Earlier this year, Netflix announced that after seven long years, they had finally switched off their last physical data centre and completed their migration to the AWS Cloud. So, what were some of the key reasons behind this move from the world’s largest online movie rental service?
Netflix has long been a user of various AWS services, primarily in the customer-facing services side of the business. However, the completion of this full migration to the Cloud using Amazon Web Services has been a much lengthier process.
In February this year, Vice President of Cloud and Platform Engineering, Yury Izrailevsky, announced in a blog post that Netflix had finally completed the move. In this post, Izrailevsky sheds light on some of the key reasons why Netflix made the move to the AWS Cloud.
Historic major database corruption
Izrailevsky states that Netflix’s journey to this point started back in 2008 when they experienced a major database corruption. Back then, Netflix was still predominantly a DVD-by-mail service and this corruption hit them hard, causing a three-day disruption to DVD shipping.
At this point, the team recognised they needed to move away from relational databases in their data centre, away from vertically scaled single points of failure which could be so disruptive to their business.

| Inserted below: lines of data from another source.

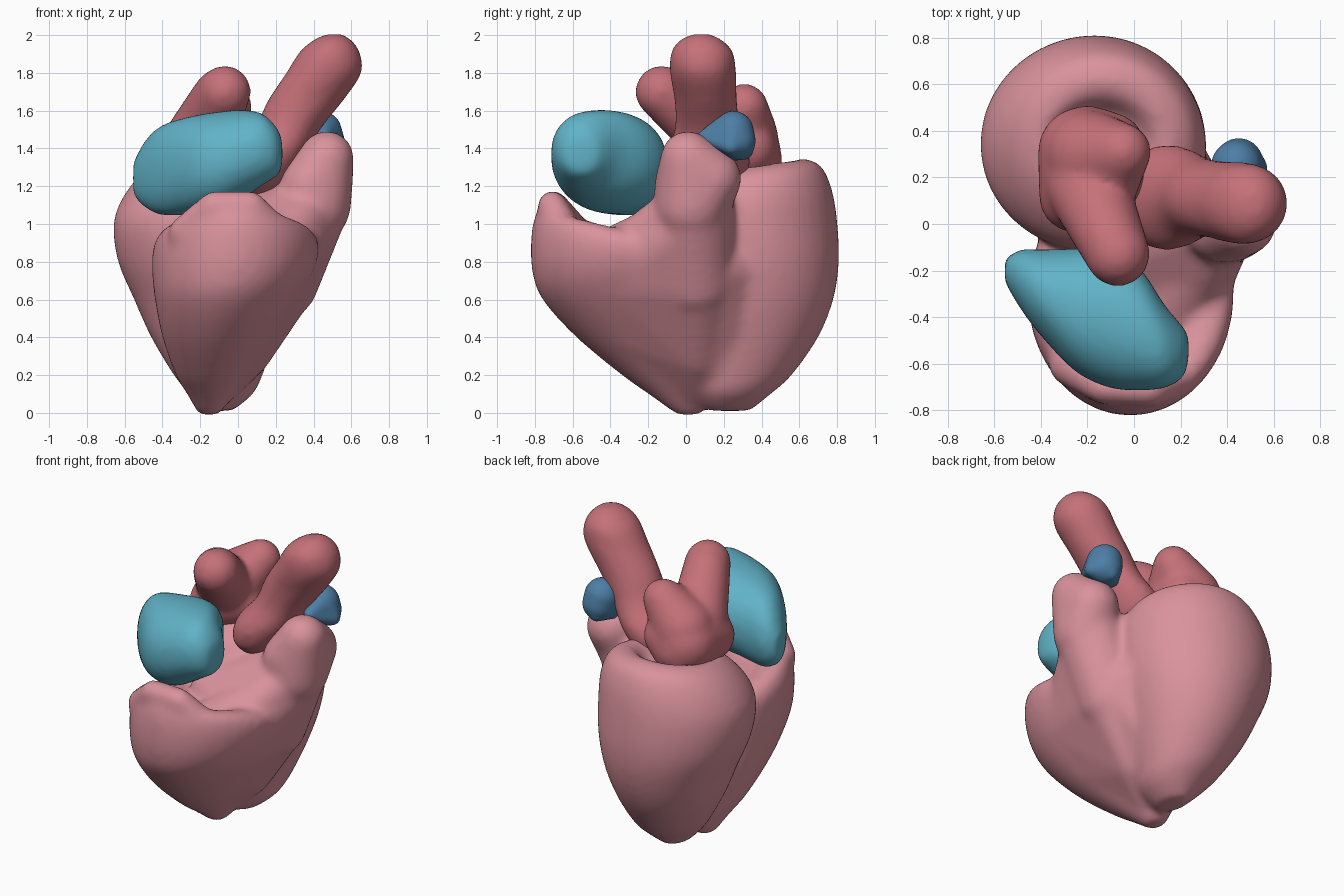
import bpy, bmesh
from math import cos, sin, pi, copysign
from mathutils import Vector, Matrix

if "Cube" in bpy.data.objects:
    bpy.data.objects.remove(bpy.data.objects["Cube"])


def material(name, rgb):
    m = bpy.data.materials.new(name)
    m.use_nodes = True
    m.diffuse_color = (*rgb, 1)
    bsdf = m.node_tree.nodes["Principled BSDF"]
    bsdf.inputs["Base Color"].default_value = (*rgb, 1)
    bsdf.inputs["Roughness"].default_value = 0.6
    return m


pink = material("muscle pink", (0.70, 0.29, 0.335))
red = material("vessel red", (0.56, 0.165, 0.19))
teal = material("chamber teal", (0.12, 0.45, 0.58))
blue = material("vessel blue", (0.075, 0.21, 0.38))


def refine(rows, steps=4):
    """Smooth curve through the section values."""
    rows = [Vector(r) for r in rows]
    out = []
    for i in range(len(rows) - 1):
        p, q = rows[i], rows[i + 1]
        a = (q - rows[max(i - 1, 0)]) / 2
        b = (rows[min(i + 2, len(rows) - 1)] - p) / 2
        for k in range(steps):
            t = k / steps
            out.append(p + a * t + (3 * (q - p) - 2 * a - b) * t ** 2
                       + (2 * (p - q) + a + b) * t ** 3)
    return out + [rows[-1]]


def loft(bm, sections, axis="z", power=1.0, n=40):
    """Closed skin through rings: centre x, y, z, two radii and a tilt."""
    rings = []
    for x, y, z, a, b, tilt in refine(sections):
        ring = []
        for i in range(n):
            c, s = cos(2 * pi * i / n), sin(2 * pi * i / n)
            u = a * copysign(abs(c) ** power, c)
            v = b * copysign(abs(s) ** power, s)
            d = (u, v, v * tilt) if axis == "z" else (u * tilt, u, v)
            ring.append(bm.verts.new(Vector((x, y, z)) + Vector(d)))
        rings.append(ring)
    for r, s in zip(rings, rings[1:]):
        for i in range(n):
            j = (i + 1) % n
            bm.faces.new((r[i], r[j], s[j], s[i]))
    bm.faces.new(rings[0][::-1])
    bm.faces.new(rings[-1])


def hull(bm, *balls):
    """Tapered limb wrapped around a few balls: x, y, z, radius."""
    part = bmesh.new()
    for x, y, z, r in balls:
        bmesh.ops.create_icosphere(part, subdivisions=3, radius=r,
                                   matrix=Matrix.Translation((x, y, z)))
    res = bmesh.ops.convex_hull(part, input=part.verts[:])
    inner = [g for g in res["geom_interior"] if isinstance(g, bmesh.types.BMVert)]
    bmesh.ops.delete(part, geom=inner, context="VERTS")
    tmp = bpy.data.meshes.new("limb")
    part.to_mesh(tmp)
    part.free()
    bm.from_mesh(tmp)
    bpy.data.meshes.remove(tmp)


def finish(name, bm, mat, voxel=0.022, smooth=8):
    """Fuse the overlapping pieces into one soft organic skin."""
    bmesh.ops.recalc_face_normals(bm, faces=bm.faces)
    mesh = bpy.data.meshes.new(name)
    bm.to_mesh(mesh)
    bm.free()
    mesh.materials.append(mat)
    ob = bpy.data.objects.new(name, mesh)
    bpy.context.collection.objects.link(ob)
    fuse = ob.modifiers.new("fuse", "REMESH")
    fuse.mode, fuse.voxel_size, fuse.use_smooth_shade = "VOXEL", voxel, True
    soft = ob.modifiers.new("soften", "SMOOTH")
    soft.factor, soft.iterations = 0.5, smooth


def span(z, x0, x1, y0, y1, tilt=0):
    """Ring given by its extents at one height."""
    return ((x0 + x1) / 2, (y0 + y1) / 2, z, (x1 - x0) / 2, (y1 - y0) / 2, tilt)


# Ventricles: back one is a pointed bowl with a dished top
bm = bmesh.new()
loft(bm, [span(*s) for s in (
    (0.01, -.17, -.03, .12, .34), (0.1, -.26, .08, .05, .45),
    (0.2, -.34, .13, .03, .56), (0.4, -.46, .2, -.02, .7),
    (0.6, -.55, .26, -.06, .78), (0.8, -.635, .3, -.1, .81),
    (1.0, -.66, .31, -.12, .8, .05), (1.14, -.61, .3, -.1, .77, .12),
    (1.25, -.52, .25, -.03, .71, .17), (1.3, -.42, .16, .06, .61, .16),
    (1.29, -.37, .1, .12, .54, .1), (1.22, -.3, .02, .2, .48))])
# Front ventricle body
loft(bm, [span(*s) for s in (
    (-0.01, -.21, -.1, -.05, .08), (0.1, -.27, -.02, -.2, .14),
    (0.2, -.33, .05, -.34, .16), (0.4, -.4, .19, -.58, .18),
    (0.6, -.44, .32, -.76, .2), (0.75, -.455, .4, -.815, .21),
    (0.87, -.45, .43, -.82, .22, -.12), (0.94, -.41, .4, -.79, .22, -.24),
    (0.95, -.33, .31, -.71, .2, -.24), (0.9, -.24, .22, -.58, .1, -.15))])
# Raised lip along the front
hull(bm, (-.13, -.7, 1.1, .075), (.07, -.71, 1.1, .075), (.2, -.64, .95, .09),
     (-.27, -.6, .95, .1), (0, -.65, .8, .15))
# Side wall sweeping from the tip up into the outflow neck
hull(bm, (-.13, .02, .1, .09), (.03, .06, .33, .15), (.22, .06, .7, .2),
     (.36, .03, 1.0, .18), (.13, -.35, .75, .24), (0, -.3, .5, .2))
hull(bm, (.22, .05, .7, .21), (.41, .03, 1.12, .19), (.43, .07, 1.25, .18))
hull(bm, (.4, .03, 1.1, .2), (.47, .01, 1.35, .145), (.44, .13, 1.24, .165),
     (.38, -.01, 1.2, .16))
hull(bm, (-.1, -.15, .92, .12), (.22, .03, 1.04, .16), (.38, .03, 1.08, .17),
     (.22, -.3, .86, .14))
# Web that joins both ventricles on the left side
hull(bm, (-.12, .08, .1, .08), (-.1, .25, .1, .08), (.02, .1, .3, .13),
     (-.02, .3, .3, .13), (.22, .1, .75, .19), (.07, .33, .8, .2))
finish("ventricles", bm, pink, smooth=12)

# Front atrium: plump bean lying across the front
bm = bmesh.new()
loft(bm, [(*s, 0) for s in (
    (-.555, -.2, 1.24, .05, .09), (-.49, -.235, 1.265, .125, .18),
    (-.4, -.295, 1.285, .185, .24), (-.25, -.37, 1.31, .265, .26),
    (-.1, -.405, 1.33, .3, .265), (.03, -.455, 1.37, .26, .235),
    (.13, -.525, 1.395, .18, .19), (.21, -.55, 1.38, .11, .125),
    (.235, -.53, 1.37, .05, .07))], axis="x", power=0.93)
finish("front_atrium", bm, teal, smooth=10)

# Back atrium: broad body with a forward horn and a side horn
bm = bmesh.new()
hull(bm, (-.22, .31, 1.38, .195), (-.2, .33, 1.34, .18), (-.21, .18, 1.4, .19),
     (-.25, .12, 1.36, .16), (-.1, .33, 1.4, .15), (-.1, .2, 1.38, .15))
hull(bm, (-.2, .16, 1.46, .18), (-.1, -.07, 1.68, .14), (-.07, -.13, 1.7, .14))
hull(bm, (-.19, .3, 1.46, .19), (-.05, .31, 1.62, .125), (-.12, .2, 1.5, .15))
finish("back_atrium", bm, red, smooth=10)

# Great artery: leaning tube widening to a blunt tip
bm = bmesh.new()
loft(bm, [(*s, 0) for s in (
    (.08, .11, 1.14, .08, .11), (.1, .11, 1.22, .16, .2),
    (.155, .115, 1.35, .195, .225), (.26, .115, 1.5, .175, .175),
    (.355, .105, 1.65, .2, .165), (.455, .09, 1.8, .2, .175),
    (.485, .085, 1.91, .16, .165), (.5, .08, 1.975, .1, .11),
    (.51, .08, 2.005, .04, .05))])
finish("great_artery", bm, red)

# Lung artery stub: small drop with a pointed front and a flat base
bm = bmesh.new()
hull(bm, (.44, .25, 1.49, .11), (.45, .265, 1.44, .105), (.46, .07, 1.46, .02),
     (.44, .31, 1.385, .045), (.38, .24, 1.39, .045), (.53, .24, 1.41, .045))
finish("lung_artery", bm, blue, voxel=0.012, smooth=5)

A new approach was necessary, and this led the Netflix team to Amazon Web Services and the AWS Cloud. For them, it was the perfect fit for their business. The AWS Cloud not only offered the greatest ability to scale, – something which was critical for a business growing at their pace – but also the greatest portfolio of services.
Scaling to meet increasing data volumes
Like many other businesses these days, Netflix’s decision to move to the Cloud was largely down to the ever-increasing volumes of data they were handling.
As you can see from the figure below, Netflix witnessed an astonishing rise in streaming hours from 2008 onwards.
Netflix now have eight times as many members as they had in 2008 and the data volumes resulting from this growth are incomparable.
With physical data warehousing, scalability can be a big issue. Izrailevsky admits that they ‘simply could not have racked the servers fast enough’ if they were to try and support this rapid growth.
With the AWS Cloud on the other hand, it’s possible to quickly and easily scale your data warehouse up or down to meet demand. In a few simple clicks you can provision thousands of virtual servers, equating to petabytes worth of additional storage.
Check out this video case study, in which Netflix’s Director of Big Data Platforms, Eva Tse highlights just how easy it has become to deliver billions of hours of content via the AWS Cloud.
Whilst Izrailevsky admits that the cost-saving benefits were not the main reason for moving to the AWS Cloud, it was still a massive factor in this success story.
Migrating to the Cloud means that the costs associated with physical infrastructure and its ongoing maintenance are massively reduced, if not wiped out altogether. Instead you pay for what you want, when you want it, and can scale up and down as you wish. This often works out to be much more economical, particularly for larger businesses that can exploit economies of scale as they scale up their data volumes.
When Netflix analysed the costs per stream on the AWS Cloud, they found them to be a fraction of the cost compared with what they were paying before.
Making the move to the Cloud
It might have taken Netflix seven years to complete their full migration to the Cloud, but it certainly doesn’t have to take that long.
The AWS Cloud offers a whole host of different Cloud services across categories such as storage, networking and data warehousing. Integrating these services into your existing processes can help ease your move to the Cloud.
One of AWS’s most popular services, and up until recently its fastest-growing, is Amazon Redshift.
Redshift has revolutionised data warehousing, allowing users to handle petabyte-scale data volumes, quickly, easily and more cost effectively.
To find out more about Amazon Redshift, and how to get the best out of it, download our free guide below.